Lord Turner has pointed the finger of blame at Labour’s flawed regulation but must not be dismissed as an ‘anti Labour’ figure. To the contrary, he was appointed as Chairman of the FSA by Gordon Brown and carried out numerous projects for the Labour Party, including Climate Change, Pensions, Low Pay, as well as being Vice Chairman of the pro Euro group ‘Britain in Europe’.
Lord Turner’s report is backed up by Sir Nicholas Macpherson, the top official at the Treasury, who told the Public Accounts Committee just last week: “When we took on some parts of RBS it became clear that the company did not understand its balance sheet”. In fact, the Treasury were so alarmed at the time of the bank rescue that, despite ten months work on RBS, Sir Nicholas sought a letter of direction from then Chancellor Alistair Darling MP. (A letter of direction is when an official wants an explicit order from their Minister to go ahead with a decision over which they have concerns).
The reality is that while Sir Fred Godwin and other RBS directors did not understand their own balance sheet, they will nevertheless keep their massive bonuses without any regulatory action for their failure. Similarly, despite the biggest financial crisis in generations, only two directors of Northern Rock (not even the Chief Executive) have faced individual fines. In both cases their fines were less than their bonus for the previous year. Next time you hear Labour MPs blaming bankers for our national debt, perhaps you will ask why they failed to put in place legislation to enable bankers to be punished for failure.
What also surprises me is the lack of scrutiny in the political debate regarding the role of Pension Fund managers.
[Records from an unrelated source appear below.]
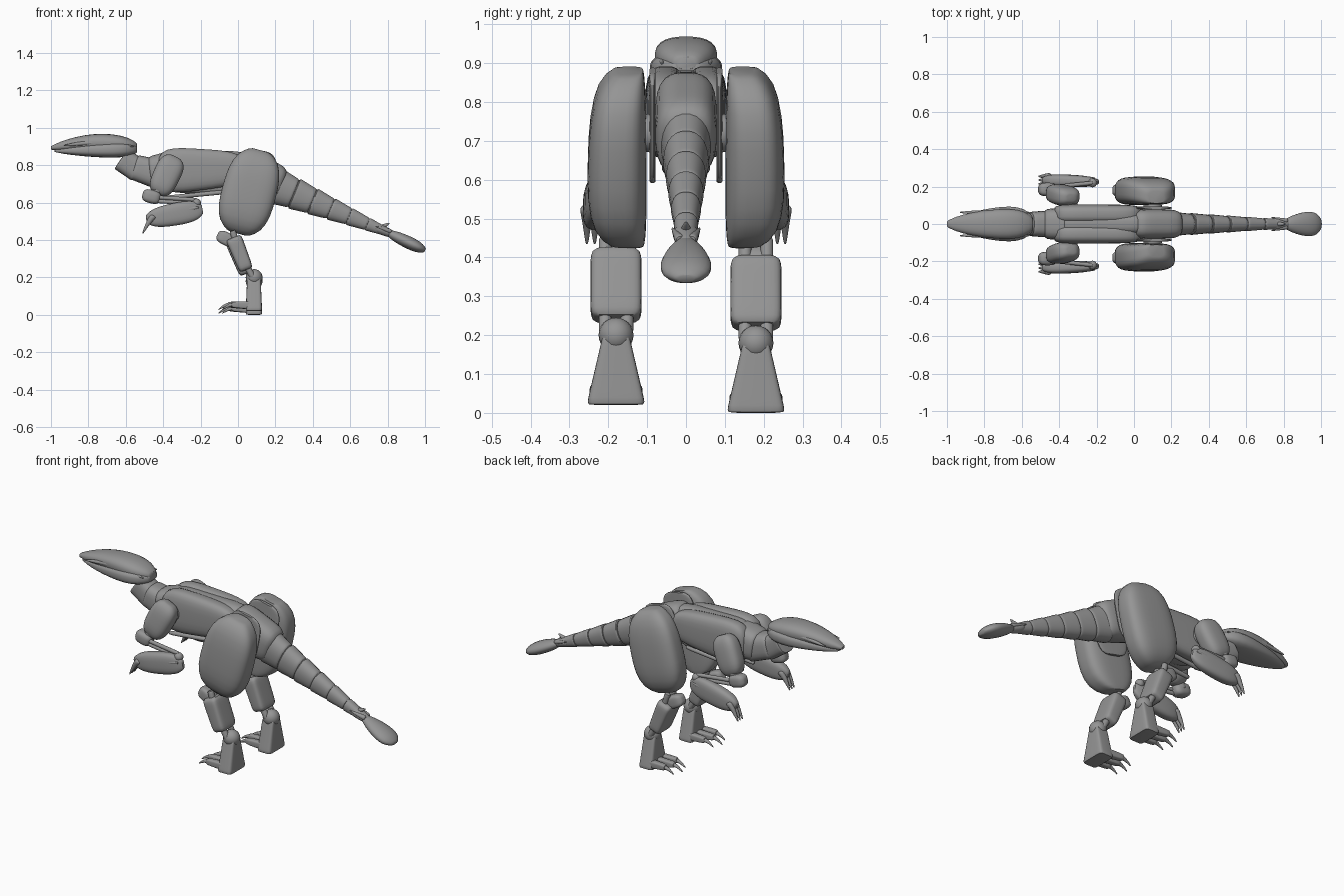
import bpy, bmesh, math
from mathutils import Vector

default_cube = bpy.data.objects.get("Cube")
if default_cube:
    bpy.data.objects.remove(default_cube, do_unlink=True)

grey = bpy.data.materials.new("plain_grey")
grey.use_nodes = True
grey_value = (0.3, 0.3, 0.3, 1)
grey.diffuse_color = grey_value
grey.node_tree.nodes["Principled BSDF"].inputs["Base Color"].default_value = grey_value
parts = []


def add_object(name, bm):
    bmesh.ops.recalc_face_normals(bm, faces=bm.faces)
    mesh = bpy.data.meshes.new(name)
    bm.to_mesh(mesh)
    bm.free()
    mesh.materials.append(grey)
    obj = bpy.data.objects.new(name, mesh)
    bpy.context.collection.objects.link(obj)
    parts.append(obj)


def signed_power(value, power):
    return math.copysign(abs(value) ** power, value)


def pod(name, start, end, size, end_size=None, y=0, splay=0, bend=0, blunt=3, square=3,
        broad=1, flush=0, steps=14, sides=24):
    """Rounded body between two x-z points; size is half depth and half width.
    blunt squares off the ends, square the cross-section, bend arches it upward,
    broad below one keeps the ends wide, flush keeps one flank flat."""
    first = Vector((start[0], y, start[1]))
    last = Vector((end[0], y + splay, end[1]))
    along = (last - first).normalized()
    across = Vector((0, 1, 0))
    across = (across - along * across.dot(along)).normalized()
    up = along.cross(across)
    size = Vector(size)
    end_size = Vector(end_size or size)
    bm = bmesh.new()
    rings = []
    for i in range(steps + 1):
        t = (1 - math.cos(math.pi * i / steps)) / 2
        fullness = max(0.1, 1 - abs(2 * t - 1) ** blunt) ** (1 / blunt)
        if i in (0, steps):
            fullness *= 0.7
        depth, full_width = size.lerp(end_size, t)
        depth *= fullness
        width = full_width * fullness ** broad
        centre = first.lerp(last, t)
        centre.y -= flush * (full_width - width)
        centre.z += bend * math.sin(math.pi * t)
        ring = []
        for k in range(sides):
            angle = math.tau * (k + 0.5) / sides
            u = signed_power(math.sin(angle), 2 / square) * depth
            v = signed_power(math.cos(angle), 2 / square) * width
            ring.append(bm.verts.new(centre + up * u + across * v))
        rings.append(ring)
    for lower, upper in zip(rings, rings[1:]):
        for k in range(sides):
            j = (k + 1) % sides
            bm.faces.new((lower[k], lower[j], upper[j], upper[k]))
    bm.faces.new(rings[0])
    bm.faces.new(rings[-1])
    add_object(name, bm)


def rod(name, start, end, radius, **options):
    pod(name, start, end, size=(radius, radius), blunt=9, square=2, sides=12, **options)


def claw(name, start, end, radius, **options):
    pod(name, start, end, size=(radius, radius), end_size=(radius / 5, radius / 5),
        blunt=5, square=2, sides=12, **options)


def ball(name, centre, radius):
    bm = bmesh.new()
    bmesh.ops.create_uvsphere(bm, u_segments=20, v_segments=12, radius=radius)
    bmesh.ops.translate(bm, verts=bm.verts, vec=centre)
    add_object(name, bm)


# Head: skull above a broad jaw
pod("skull", start=(-1, .893), end=(-.54, .9), size=(.03, .05), end_size=(.06, .1), bend=.025,
    blunt=2.3, square=2.5)
pod("jaw", start=(-.98, .877), end=(-.54, .885), size=(.02, .05), end_size=(.055, .12), blunt=2.3)

# Neck rings, widening toward the chest
pod("neck_upper", start=(-.625, .835), end=(-.53, .77), size=(.065, .06), blunt=20)
pod("neck_lower", start=(-.555, .79), end=(-.42, .75), size=(.068, .065), end_size=(.08, .075), blunt=14)
pod("neck_base", start=(-.475, .765), end=(-.35, .78), size=(.08, .08), end_size=(.1, .09), blunt=8)

# Trunk core, belly and pelvis
pod("trunk_core", start=(-.4, .775), end=(.06, .775), size=(.11, .06), end_size=(.1, .06), blunt=6)
pod("belly", start=(-.37, .68), end=(.02, .69), size=(.03, .05), end_size=(.05, .06))
pod("pelvis", start=(-.02, .79), end=(.24, .69), size=(.112, .08), end_size=(.102, .078), blunt=5)

# Tail core and overlapping armour rings
tail_root = Vector((.2, .69))
tail_end = Vector((.79, .445))
pod("tail_core", tail_root, tail_end, size=(.09, .055), end_size=(.02, .018), blunt=9, square=2)
ring_count = 6
root_size = Vector((.1, .066))
tip_size = Vector((.024, .026))
for i in range(ring_count):
    near, far = i / ring_count, (i + 1) / ring_count
    pod("tail_ring", tail_root.lerp(tail_end, near), tail_root.lerp(tail_end, far),
        size=root_size.lerp(tip_size, near), end_size=root_size.lerp(tip_size, far) * .93,
        blunt=14, square=2.3)

# Tail tip: flared collar, spikes and a flat paddle
pod("tail_collar", start=(.73, .47), end=(.84, .425), size=(.03, .04), end_size=(.02, .02), square=2)
claw("tail_top_spike", start=(.75, .46), end=(.81, .49), radius=.02)
pod("tail_paddle", start=(.79, .445), end=(1, .345), size=(.028, .035), end_size=(.038, .085),
    blunt=2.2, square=2)

for side in (-1, 1):
    # Torso shells meet at a seam along the spine
    pod("torso_shell", start=(-.425, .77), end=(.035, .785), size=(.132, .054), end_size=(.088, .05),
        y=side * .053, blunt=3.8, square=3.2, broad=.5)
    pod("cheek_ridge", start=(-.93, .905), end=(-.56, .9), size=(.012, .012), y=side * .062, bend=.018,
        blunt=2, square=2)
    rod("belly_rod", start=(-.4, .625), end=(-.04, .66), radius=.012, y=side * .05)
    claw("tail_side_spike", start=(.82, .445), end=(.735, .475), radius=.015, y=side * .015, splay=side * .02)

    # Hip plate and thigh
    pod("hip_plate", start=(.12, .88), end=(.06, .6), size=(.1, .008), y=side * .086, blunt=4, broad=0)
    ball("hip_joint", (.1, side * .09, .72), .05)
    pod("thigh", start=(.12, .88), end=(0, .435), size=(.143, .071), end_size=(.148, .08),
        y=side * .174, splay=side * .006, blunt=2.7, square=3.4, broad=.65, flush=side * .8, sides=32)

    # One leg stands slightly higher than the other
    lift = .02 if side < 0 else 0
    y = side * .18

    # Knee and shin
    pod("knee", start=(-.11, .43), end=(-.01, .38), size=(.035, .035), y=y, square=4)
    for offset in (-.028, .028):
        rod("knee_strut", start=(-.03, .45), end=(0, .34 + lift), radius=.017, y=y + offset)
        rod("shin_strut", start=(.025, .28 + lift), end=(.08, .18 + lift), radius=.017, y=y + offset)
    pod("shin", start=(-.025, .395 + lift), end=(.045, .22 + lift), size=(.045, .066), end_size=(.038, .066),
        y=y, blunt=8, square=5)

    # Ankle and flared heel
    ball("ankle", (.086, y, .18 + lift), .045)
    pod("heel", start=(.085, .18 + lift), end=(.085, lift), size=(.036, .034), end_size=(.044, .076),
        y=y, blunt=16, square=7)

    # Toes and claws, the middle one reaching further
    for spread in (-1, 0, 1):
        toe_end = -.055 if spread == 0 else -.035
        base = y + spread * .045
        fan = spread * .008
        pod("toe", start=(.11, .03 + lift), end=(toe_end, .035 + lift), size=(.024, .02), end_size=(.016, .016),
            y=base, splay=fan, blunt=6, square=4)
        claw("toe_claw", start=(toe_end + .02, .035 + lift), end=(toe_end - .05, .008 + lift), radius=.014,
             y=base + fan, bend=.008)

    # Upper arm and elbow
    ball("shoulder_joint", (-.35, side * .1, .775), .05)
    pod("upper_arm", start=(-.335, .845), end=(-.43, .645), size=(.075, .053), end_size=(.07, .053),
        y=side * .14, splay=side * .03)
    rod("elbow_strut", start=(-.41, .69), end=(-.46, .63), radius=.03, y=side * .175)
    pod("elbow", start=(-.51, .645), end=(-.415, .62), size=(.036, .036), y=side * .185)

    # Forearm rods run back to the wrist
    for height in (.6, .62):
        rod("forearm_rod", start=(-.46, height + .01), end=(-.22, height - .005), radius=.011,
            y=side * .195, splay=side * .025)
    ball("wrist", (-.222, side * .22, .598), .024)

    # Hand shell folded forward, with a ridge and claws
    pod("hand_shell", start=(-.19, .565), end=(-.49, .51), size=(.064, .03), end_size=(.056, .037),
        y=side * .225, splay=side * .01, blunt=2.6)
    pod("hand_ridge", start=(-.21, .575), end=(-.46, .53), size=(.015, .014), y=side * .245, blunt=2, square=2)
    for offset in (-.02, 0, .02):
        claw("hand_claw", start=(-.45, .53), end=(-.51, .435), radius=.02, y=side * .235 + offset, bend=.008)

# Smooth shading with sharp edges kept
bpy.ops.object.select_all(action='DESELECT')
for obj in parts:
    obj.select_set(True)
bpy.context.view_layer.objects.active = parts[0]
bpy.ops.object.shade_smooth_by_angle(angle=math.radians(35))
They drove the short term strategy in banks in the pursuit of dividends and churned stocks to generate fees for themselves. Why are there no interviews today with the Pension Fund managers who approved the ABN Amro deal? Is it a co-incidence that Labour’s city minister, Lord Myners, was himself a fund manager?
Likewise why have RBS’s auditors not been interviewed today either? It is startling that the Coalition Government is currently employing the same auditors who signed off the RBS accounts, despite the Treasury telling Parliament that it could not rely on their work.
In light of the Treasury’s experience on RBS, there are three key questions which Parliament should consider:
1) What changes need to be made to the Companies Act following Lord Turner’s report?
2) What changes are required to the role of pension fund managers to (a) better align investors long term aims with their strategy, and (b) ensure they better challenge management?
3) What changes are necessary to the role of auditors?
Constituents are right to be angry that Sir Fred Goodwin – knighted by Labour in 2004 for services to banking – has been able to walk away from his failure without enforcement action. Lord Turner’s report highlights that, for all the changes made (such as more intrusive supervision by the FSA), the role of pension funds, auditors, and individual enforcement still requires work.